Exact reproduction of every record is required, and pictures are to be excluded.

* * *

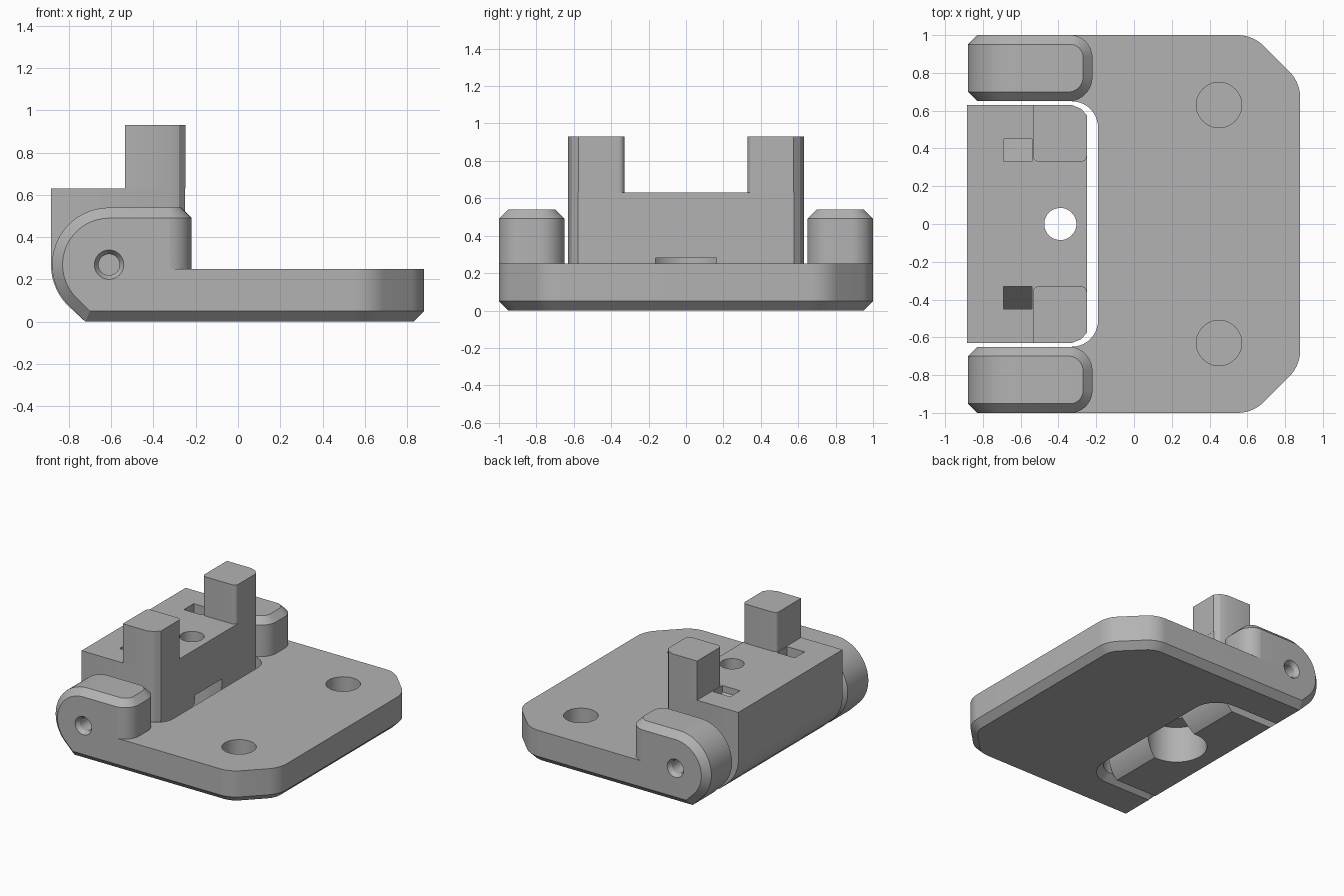
import bpy
import bmesh
from math import sin, cos, tan, radians, pi
from mathutils import Vector

if "Cube" in bpy.data.objects:
    bpy.data.objects.remove(bpy.data.objects["Cube"])

grey = bpy.data.materials.new("plain grey")
grey.use_nodes = True
colour = (0.45, 0.45, 0.45, 1)
grey.diffuse_color = colour
grey.node_tree.nodes["Principled BSDF"].inputs["Base Color"].default_value = colour


def arc(cx, cy, r, start, end, steps=16):
    angles = [radians(start + (end - start) * i / steps) for i in range(steps + 1)]
    return [(cx + r * cos(a), cy + r * sin(a)) for a in angles]


def circle(cx, cy, r, steps=48):
    return arc(cx, cy, r, 0, 360, steps)[:-1]


def rounded(corners):
    """Outline from (x, y, radius) corners listed counter-clockwise."""
    out = []
    for i, (x, y, r) in enumerate(corners):
        p = Vector((x, y))
        if r == 0:
            out.append((x, y))
            continue
        a = (Vector(corners[i - 1][:2]) - p).normalized()
        b = (Vector(corners[(i + 1) % len(corners)][:2]) - p).normalized()
        half = a.angle(b) / 2
        centre = p + (a + b).normalized() * (r / sin(half))
        v0 = p + a * (r / tan(half)) - centre
        v1 = p + b * (r / tan(half)) - centre
        for k in range(11):
            t = k / 10
            sweep = pi - 2 * half
            v = (v0 * sin((1 - t) * sweep) + v1 * sin(t * sweep)) / sin(sweep)
            out.append(tuple(centre + v))
    return out


def inset(outline, d):
    """Move every edge of a counter-clockwise outline inwards by d."""
    out = []
    for i, p in enumerate(outline):
        p = Vector(p)
        a = (p - Vector(outline[i - 1])).normalized()
        b = (Vector(outline[(i + 1) % len(outline)]) - p).normalized()
        na, nb = Vector((-a.y, a.x)), Vector((-b.y, b.x))
        out.append(tuple(p + (na + nb) * (d / (1 + na.dot(nb)))))
    return out


def solid(name, layers, axis="z", side=1):
    """Loft outlines, each given as (level, outline), along an axis."""
    bm = bmesh.new()
    rings = []
    for level, outline in layers:
        place = {"z": lambda u, v: (u, v * side, level),
                 "y": lambda u, v: (u, level * side, v),
                 "x": lambda u, v: (level, u * side, v)}[axis]
        rings.append([bm.verts.new(place(u, v)) for u, v in outline])
    n = len(rings[0])
    bm.faces.new(rings[0])
    bm.faces.new(rings[-1])
    for low, high in zip(rings, rings[1:]):
        for i in range(n):
            j = (i + 1) % n
            bm.faces.new((low[i], low[j], high[j], high[i]))
    bmesh.ops.recalc_face_normals(bm, faces=bm.faces)
    mesh = bpy.data.meshes.new(name)
    bm.to_mesh(mesh)
    bm.free()
    mesh.materials.append(grey)
    obj = bpy.data.objects.new(name, mesh)
    bpy.context.scene.collection.objects.link(obj)
    return obj


def activate(obj):
    bpy.ops.object.select_all(action="DESELECT")
    obj.select_set(True)
    bpy.context.view_layer.objects.active = obj


def carve(obj, tool, operation="DIFFERENCE"):
    activate(obj)
    mod = obj.modifiers.new("carve", "BOOLEAN")
    mod.operation = operation
    mod.solver = "EXACT"
    mod.object = tool
    bpy.ops.object.modifier_apply(modifier=mod.name)
    bpy.data.objects.remove(tool)


PIN_X, PIN_Z = -0.61, 0.27
BEVEL = 0.05
parts = []

# Base plate with clipped corners, chamfered underside and hinge slot
edge = rounded([(PIN_X, -1, 0), (0.63, -1, 0.2), (0.88, -0.75, 0.2),
                (0.88, 0.75, 0.2), (0.63, 1, 0.2), (PIN_X, 1, 0)])
plate = solid("base_plate", [(0, inset(edge, BEVEL)), (BEVEL, edge), (0.25, edge)])
slot = rounded([(-1, -0.65, 0), (-0.19, -0.65, 0.14), (-0.19, 0.65, 0.14), (-1, 0.65, 0)])
carve(plate, solid("slot_cutter", [(-0.01, inset(slot, -0.06)), (BEVEL, slot), (0.4, slot)]))
parts.append(plate)


def pin_hole(side):
    sizes = [(0.6, 0.05), (0.97, 0.05), (1.01, 0.076)]
    return solid("pin_cutter", [(y, circle(PIN_X, PIN_Z, r)) for y, r in sizes], "y", side)


# Hinge ears: side profile trimmed by a rounded plan shape
profile = [(0, 0), (0, 0.54)] + arc(PIN_X, PIN_Z, 0.27, 90, 225, 30) + [(-0.722, 0)]
small = inset(profile, BEVEL)
plan = rounded([(-1.2, 0.649, 0), (-0.22, 0.649, 0.13), (-0.22, 1.001, 0.12), (-1.2, 1.001, 0)])
for side, label in ((1, "back"), (-1, "front")):
    ear = solid(label + "_hinge_ear", [(0.65, small), (0.7, profile), (0.95, profile), (1, small)],
                "y", side)
    carve(ear, solid("ear_trim", [(-0.1, plan), (0.491, plan), (0.541, inset(plan, BEVEL))],
                     "z", side), "INTERSECT")
    carve(ear, pin_hole(side))
    carve(plate, pin_hole(side))
    carve(plate, solid("recess_cutter", [(0.05, circle(0.45, 0.63, 0.12)),
                                         (0.3, circle(0.45, 0.63, 0.12))], "z", side))
    parts.append(ear)

# Pivoting block, rounded below so that it can turn in the slot
section = ([(-0.25, 0.63), (-0.885, 0.63)] + arc(PIN_X, PIN_Z, 0.275, 180, 225, 12)
           + [(-0.722, 0)] + arc(PIN_X, PIN_Z, 0.36, -48.59, 0))
block = solid("pivot_block", [(-0.7, section), (0.7, section)], "y")
corner = [(-0.249, 0.575), (-0.28, 0.61), (-0.33, 0.63)]
half = corner + [(-1, 0.63)]
outline = half + [(x, -y) for x, y in reversed(half)]
carve(block, solid("block_trim", [(-0.1, outline), (0.8, outline)]), "INTERSECT")

# Bolt hole with a wide counterbore underneath
for r, low, high in ((0.085, -0.1, 0.8), (0.215, -0.1, 0.28)):
    ring = circle(-0.39, 0, r)
    carve(block, solid("bolt_cutter", [(low, ring), (high, ring)]))

# Sloping pockets and upright posts
pocket = [(0.33, 0.7), (0.33, 0.58), (0.45, 0.42), (0.45, 0.7)]
post_plan = rounded([(-0.535, 0.33, 0.03), (-0.25, 0.33, 0.03)]
                    + [(x, y, 0) for x, y in corner] + [(-0.535, 0.63, 0)])
for side, label in ((1, "back"), (-1, "front")):
    carve(block, solid("pocket_cutter", [(-0.69, pocket), (-0.54, pocket)], "x", side))
    parts.append(solid(label + "_post", [(0.63, post_plan), (0.93, post_plan)], "z", side))
parts.append(block)

# Smooth the curved faces and keep the edges crisp
for part in parts:
    activate(part)
    bpy.ops.object.shade_smooth_by_angle(angle=radians(25))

* * *

● Response area
import bpy
import bmesh
from math import sin, cos, tan, radians, pi
from mathutils import Vector

if "Cube" in bpy.data.objects:
    bpy.data.objects.remove(bpy.data.objects["Cube"])

grey = bpy.data.materials.new("plain grey")
grey.use_nodes = True
colour = (0.45, 0.45, 0.45, 1)
grey.diffuse_color = colour
grey.node_tree.nodes["Principled BSDF"].inputs["Base Color"].default_value = colour


def arc(cx, cy, r, start, end, steps=16):
    angles = [radians(start + (end - start) * i / steps) for i in range(steps + 1)]
    return [(cx + r * cos(a), cy + r * sin(a)) for a in angles]


def circle(cx, cy, r, steps=48):
    return arc(cx, cy, r, 0, 360, steps)[:-1]


def rounded(corners):
    """Outline from (x, y, radius) corners listed counter-clockwise."""
    out = []
    for i, (x, y, r) in enumerate(corners):
        p = Vector((x, y))
        if r == 0:
            out.append((x, y))
            continue
        a = (Vector(corners[i - 1][:2]) - p).normalized()
        b = (Vector(corners[(i + 1) % len(corners)][:2]) - p).normalized()
        half = a.angle(b) / 2
        centre = p + (a + b).normalized() * (r / sin(half))
        v0 = p + a * (r / tan(half)) - centre
        v1 = p + b * (r / tan(half)) - centre
        for k in range(11):
            t = k / 10
            sweep = pi - 2 * half
            v = (v0 * sin((1 - t) * sweep) + v1 * sin(t * sweep)) / sin(sweep)
            out.append(tuple(centre + v))
    return out


def inset(outline, d):
    """Move every edge of a counter-clockwise outline inwards by d."""
    out = []
    for i, p in enumerate(outline):
        p = Vector(p)
        a = (p - Vector(outline[i - 1])).normalized()
        b = (Vector(outline[(i + 1) % len(outline)]) - p).normalized()
        na, nb = Vector((-a.y, a.x)), Vector((-b.y, b.x))
        out.append(tuple(p + (na + nb) * (d / (1 + na.dot(nb)))))
    return out


def solid(name, layers, axis="z", side=1):
    """Loft outlines, each given as (level, outline), along an axis."""
    bm = bmesh.new()
    rings = []
    for level, outline in layers:
        place = {"z": lambda u, v: (u, v * side, level),
                 "y": lambda u, v: (u, level * side, v),
                 "x": lambda u, v: (level, u * side, v)}[axis]
        rings.append([bm.verts.new(place(u, v)) for u, v in outline])
    n = len(rings[0])
    bm.faces.new(rings[0])
    bm.faces.new(rings[-1])
    for low, high in zip(rings, rings[1:]):
        for i in range(n):
            j = (i + 1) % n
            bm.faces.new((low[i], low[j], high[j], high[i]))
    bmesh.ops.recalc_face_normals(bm, faces=bm.faces)
    mesh = bpy.data.meshes.new(name)
    bm.to_mesh(mesh)
    bm.free()
    mesh.materials.append(grey)
    obj = bpy.data.objects.new(name, mesh)
    bpy.context.scene.collection.objects.link(obj)
    return obj


def activate(obj):
    bpy.ops.object.select_all(action="DESELECT")
    obj.select_set(True)
    bpy.context.view_layer.objects.active = obj


def carve(obj, tool, operation="DIFFERENCE"):
    activate(obj)
    mod = obj.modifiers.new("carve", "BOOLEAN")
    mod.operation = operation
    mod.solver = "EXACT"
    mod.object = tool
    bpy.ops.object.modifier_apply(modifier=mod.name)
    bpy.data.objects.remove(tool)


PIN_X, PIN_Z = -0.61, 0.27
BEVEL = 0.05
parts = []

# Base plate with clipped corners, chamfered underside and hinge slot
edge = rounded([(PIN_X, -1, 0), (0.63, -1, 0.2), (0.88, -0.75, 0.2),
                (0.88, 0.75, 0.2), (0.63, 1, 0.2), (PIN_X, 1, 0)])
plate = solid("base_plate", [(0, inset(edge, BEVEL)), (BEVEL, edge), (0.25, edge)])
slot = rounded([(-1, -0.65, 0), (-0.19, -0.65, 0.14), (-0.19, 0.65, 0.14), (-1, 0.65, 0)])
carve(plate, solid("slot_cutter", [(-0.01, inset(slot, -0.06)), (BEVEL, slot), (0.4, slot)]))
parts.append(plate)


def pin_hole(side):
    sizes = [(0.6, 0.05), (0.97, 0.05), (1.01, 0.076)]
    return solid("pin_cutter", [(y, circle(PIN_X, PIN_Z, r)) for y, r in sizes], "y", side)


# Hinge ears: side profile trimmed by a rounded plan shape
profile = [(0, 0), (0, 0.54)] + arc(PIN_X, PIN_Z, 0.27, 90, 225, 30) + [(-0.722, 0)]
small = inset(profile, BEVEL)
plan = rounded([(-1.2, 0.649, 0), (-0.22, 0.649, 0.13), (-0.22, 1.001, 0.12), (-1.2, 1.001, 0)])
for side, label in ((1, "back"), (-1, "front")):
    ear = solid(label + "_hinge_ear", [(0.65, small), (0.7, profile), (0.95, profile), (1, small)],
                "y", side)
    carve(ear, solid("ear_trim", [(-0.1, plan), (0.491, plan), (0.541, inset(plan, BEVEL))],
                     "z", side), "INTERSECT")
    carve(ear, pin_hole(side))
    carve(plate, pin_hole(side))
    carve(plate, solid("recess_cutter", [(0.05, circle(0.45, 0.63, 0.12)),
                                         (0.3, circle(0.45, 0.63, 0.12))], "z", side))
    parts.append(ear)

# Pivoting block, rounded below so that it can turn in the slot
section = ([(-0.25, 0.63), (-0.885, 0.63)] + arc(PIN_X, PIN_Z, 0.275, 180, 225, 12)
           + [(-0.722, 0)] + arc(PIN_X, PIN_Z, 0.36, -48.59, 0))
block = solid("pivot_block", [(-0.7, section), (0.7, section)], "y")
corner = [(-0.249, 0.575), (-0.28, 0.61), (-0.33, 0.63)]
half = corner + [(-1, 0.63)]
outline = half + [(x, -y) for x, y in reversed(half)]
carve(block, solid("block_trim", [(-0.1, outline), (0.8, outline)]), "INTERSECT")

# Bolt hole with a wide counterbore underneath
for r, low, high in ((0.085, -0.1, 0.8), (0.215, -0.1, 0.28)):
    ring = circle(-0.39, 0, r)
    carve(block, solid("bolt_cutter", [(low, ring), (high, ring)]))

# Sloping pockets and upright posts
pocket = [(0.33, 0.7), (0.33, 0.58), (0.45, 0.42), (0.45, 0.7)]
post_plan = rounded([(-0.535, 0.33, 0.03), (-0.25, 0.33, 0.03)]
                    + [(x, y, 0) for x, y in corner] + [(-0.535, 0.63, 0)])
for side, label in ((1, "back"), (-1, "front")):
    carve(block, solid("pocket_cutter", [(-0.69, pocket), (-0.54, pocket)], "x", side))
    parts.append(solid(label + "_post", [(0.63, post_plan), (0.93, post_plan)], "z", side))
parts.append(block)

# Smooth the curved faces and keep the edges crisp
for part in parts:
    activate(part)
    bpy.ops.object.shade_smooth_by_angle(angle=radians(25))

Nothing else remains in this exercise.